→ **Problem details**
Please look for the string "with" below and report every line in which it occurs.

→ **Plain-text document sources**
BEGIN

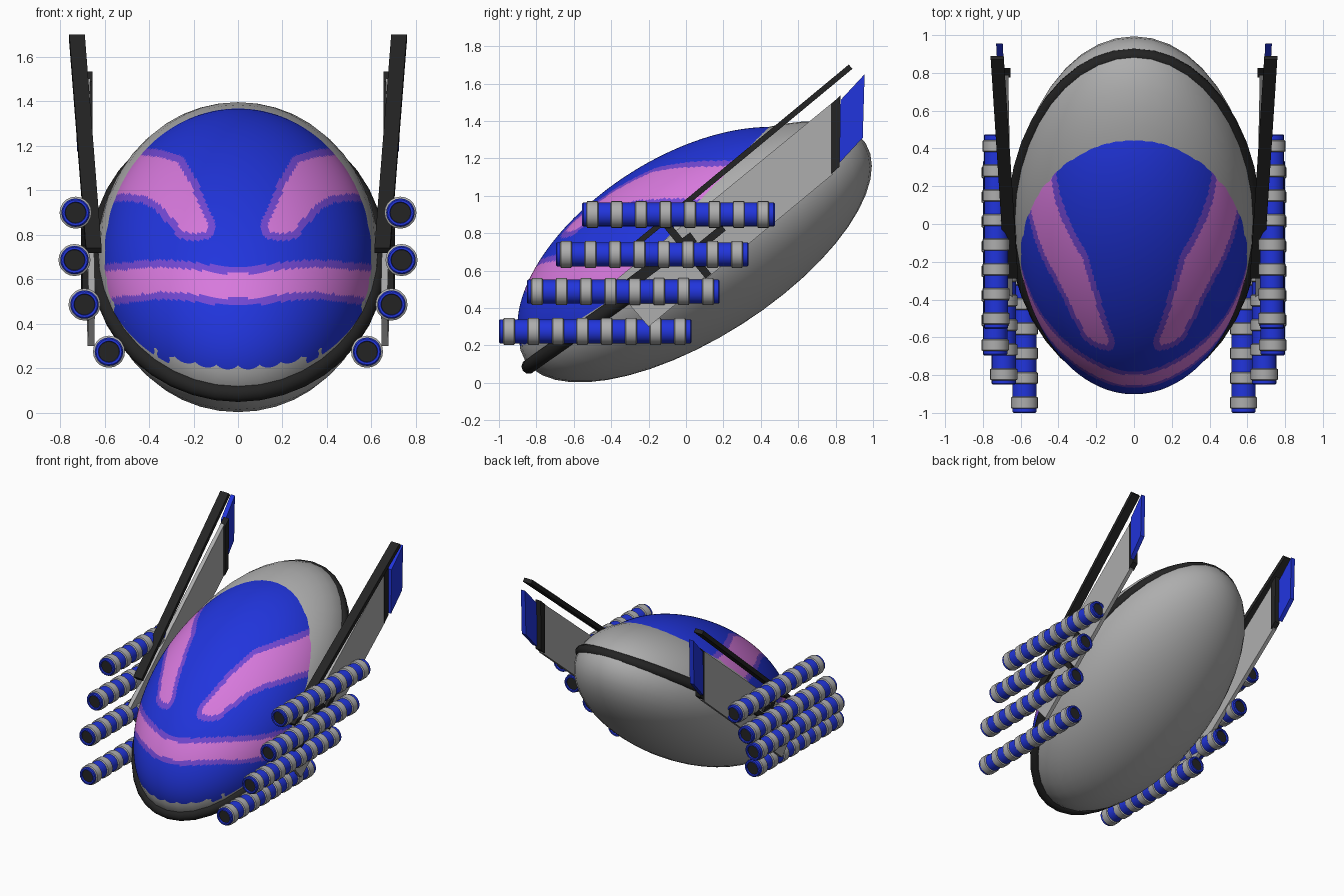
import bpy, bmesh, math
from mathutils import Matrix, Vector

if "Cube" in bpy.data.objects:
    bpy.data.objects.remove(bpy.data.objects["Cube"])


def material(name, rgb):
    m = bpy.data.materials.new(name)
    m.diffuse_color = (*rgb, 1)
    m.use_nodes = True
    m.node_tree.nodes["Principled BSDF"].inputs["Base Color"].default_value = m.diffuse_color
    return m


GREY = material("hull grey", (0.42, 0.42, 0.42))
BLUE = material("deep blue", (0.015, 0.035, 0.72))
PINK = material("pink", (0.68, 0.19, 0.72))
PURPLE = material("violet trim", (0.17, 0.065, 0.66))
DARK = material("dark frame", (0.017, 0.017, 0.017))


def finish(name, bm, mats, smooth=True):
    me = bpy.data.meshes.new(name)
    bm.to_mesh(me)
    bm.free()
    for m in mats:
        me.materials.append(m)
    ob = bpy.data.objects.new(name, me)
    bpy.context.collection.objects.link(ob)
    if smooth:
        bpy.context.view_layer.objects.active = ob
        ob.select_set(True)
        bpy.ops.object.shade_smooth_by_angle(angle=math.radians(40))
        ob.select_set(False)
    return ob


# tilted frame shared by hull and canopy
TILT = Matrix.Translation((0, 0.05, 0.70)) @ Matrix.Rotation(math.radians(32.5), 4, 'X')


def ellipsoid(bm, centre, radii, seg, rings):
    mat = TILT @ Matrix.Translation(centre) @ Matrix.Diagonal((*radii, 1))
    bmesh.ops.create_uvsphere(bm, u_segments=seg, v_segments=rings, radius=1, matrix=mat)


# hull
bm = bmesh.new()
ellipsoid(bm, (0, 0, 0), (0.635, 1.08, 0.46), 40, 24)
finish("hull", bm, [GREY])


# canopy with painted face markings, mirrored by |x|
EYE = [(0.27, 1.125), (0.35, 1.15), (0.50, 1.165), (0.75, 1.15), (0.75, 0.97), (0.50, 0.985),
       (0.42, 0.975), (0.36, 0.945), (0.30, 0.88), (0.245, 0.815), (0.20, 0.805), (0.14, 0.815),
       (0.135, 0.85), (0.16, 0.90), (0.215, 1.03)]


def signed_distance(x, z, poly):
    inside, best = False, 9.0
    p = Vector((x, z))
    for i, (ax, az) in enumerate(poly):
        bx, bz = poly[i - 1]
        a, d = Vector((ax, az)), Vector((bx - ax, bz - az))
        t = max(0, min(1, (p - a).dot(d) / d.length_squared))
        best = min(best, (p - a - d * t).length)
        if (az > z) != (bz > z) and x < (bx - ax) * (z - az) / (bz - az) + ax:
            inside = not inside
    return -best if inside else best


def paint(c):
    x = abs(c.x)
    if c.y > 0.45:
        return 0
    # mouth band bows up to the sides, eyes are slanted shapes
    mid = 0.57 + 0.03 * math.sin(min(x / 0.35, 1) * math.pi / 2) ** 2 - 0.02 * max(0, x - 0.35) / 0.2
    mouth = abs(c.z - mid) - 0.055 - 0.02 * max(0, x - 0.3)
    d = mouth if c.z < 0.73 else signed_distance(x, c.z, EYE)
    return 1 if d < 0 else 2 if d < 0.033 else 0


bm = bmesh.new()
ellipsoid(bm, (0, -0.07, 0), (0.62, 1.0, 0.542), 280, 180)
inv = TILT.inverted()
bmesh.ops.delete(bm, geom=[v for v in bm.verts if (inv @ v.co).z < 0.02], context='VERTS')
for f in bm.faces:
    f.material_index = paint(f.calc_center_median())
finish("canopy", bm, [BLUE, PINK, PURPLE])

# dark rim ring around the hull
bm = bmesh.new()
N, M, R = 40, 10, 0.04
rot = Matrix.Translation((0, 0.025, 0.70)) @ Matrix.Rotation(math.radians(35.3), 4, 'X')
loops = []
for i in range(N):
    a = 2 * math.pi * i / N
    loops.append([bm.verts.new(rot @ Vector((
        (0.63 + R * math.cos(b)) * math.cos(a), (1.06 + R * math.cos(b)) * math.sin(a), R * math.sin(b))))
        for b in (2 * math.pi * j / M for j in range(M))])
for i in range(N):
    p, q = loops[i - 1], loops[i]
    for j in range(M):
        bm.faces.new((p[j - 1], q[j - 1], q[j], p[j]))
bmesh.ops.recalc_face_normals(bm, faces=bm.faces)
finish("rim_ring", bm, [DARK])


def plate(name, pts, x, lean, thick, mat, side):
    """Side-profile polygon (y, z) given thickness across x, leaning outward with y."""
    bm = bmesh.new()
    rows = [[bm.verts.new((side * (x + lean * y + o), y, z)) for y, z in pts]
            for o in (-thick / 2, thick / 2)]
    bm.faces.new(rows[0])
    bm.faces.new(rows[1][::-1])
    for i in range(len(pts)):
        bm.faces.new((rows[0][i - 1], rows[0][i], rows[1][i], rows[1][i - 1]))
    bmesh.ops.recalc_face_normals(bm, faces=bm.faces)
    finish(name, bm, [mat], False)


def strip(a, b, w):
    """Rectangle of width w running from a to b."""
    a, b = Vector(a), Vector(b)
    d = (b - a).normalized() * w / 2
    n = Vector((-d.y, d.x))
    return [tuple(v) for v in (a + n, b + n, b - n, a - n)]


def tube(name, x, z, y0):
    """Lathed blaster tube: blue core, raised grey bands, dark recessed ends."""
    length, r, rb = 1.03, 0.064, 0.072
    prof = [(0.012, 0.0, 1), (0.012, 0.046, 0), (0, 0.048, 0), (0, 0.058, 0), (0.006, r, 0)]
    for k in range(8):
        c = 0.054 + k * 0.1305
        prof += [(c - 0.032, r, 2), (c - 0.027, rb, 2), (c + 0.027, rb, 2), (c + 0.032, r, 0)]
    prof += [(length - 0.006, r, 0), (length, 0.058, 0), (length, 0.048, 0),
             (length - 0.012, 0.046, 1), (length - 0.012, 0.0, 1)]
    bm = bmesh.new()
    S = 20
    rings = [[bm.verts.new((x + pr * math.cos(2 * math.pi * i / S), y0 + py,
                            z + pr * math.sin(2 * math.pi * i / S))) for i in range(S)]
             for py, pr, _ in prof]
    for k in range(len(prof) - 1):
        for i in range(S):
            f = bm.faces.new((rings[k][i - 1], rings[k][i], rings[k + 1][i], rings[k + 1][i - 1]))
            f.material_index = prof[k][2]
    bmesh.ops.remove_doubles(bm, verts=bm.verts, dist=1e-5)
    bmesh.ops.recalc_face_normals(bm, faces=bm.faces)
    finish(name, bm, [BLUE, DARK, GREY])


TUBES = [(0.73, 0.90, -0.555), (0.735, 0.687, -0.695), (0.69, 0.487, -0.85), (0.58, 0.275, -1.0)]

for side, tag in ((-1, "left"), (1, "right")):
    # side fin: grey panel, dark rear post, blue tail flap, dark top rail
    plate(tag + "_fin_panel", [(-0.20, 0.30), (0.785, 1.115), (0.785, 1.50), (-0.40, 0.53)],
          0.665, 0.02, 0.03, GREY, side)
    plate(tag + "_fin_post", [(0.775, 1.115), (0.82, 1.155), (0.825, 1.535), (0.775, 1.49)],
          0.66, 0.02, 0.045, DARK, side)
    plate(tag + "_fin_flap", [(0.82, 1.175), (0.945, 1.31), (0.955, 1.65), (0.825, 1.51)],
          0.66, 0.055, 0.035, BLUE, side)
    plate(tag + "_fin_rail", strip((-0.28, 0.73), (0.88, 1.69), 0.03),
          0.667, 0.065, 0.07, DARK, side)
    # struts holding the tubes
    plate(tag + "_strut_long", strip((-0.42, 0.44), (0.04, 0.78), 0.06), 0.685, 0, 0.03, DARK, side)
    plate(tag + "_strut_a", strip((-0.10, 0.84), (0.12, 0.57), 0.04), 0.69, 0, 0.03, DARK, side)
    plate(tag + "_strut_b", strip((0.04, 0.70), (0.20, 0.83), 0.04), 0.69, 0, 0.03, DARK, side)
    for k, (x, z, y0) in enumerate(TUBES):
        tube(f"{tag}_tube_{k + 1}", side * x, z, y0)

END

→ **Result for this exercise**
# canopy with painted face markings, mirrored by |x|
    """Side-profile polygon (y, z) given thickness across x, leaning outward with y."""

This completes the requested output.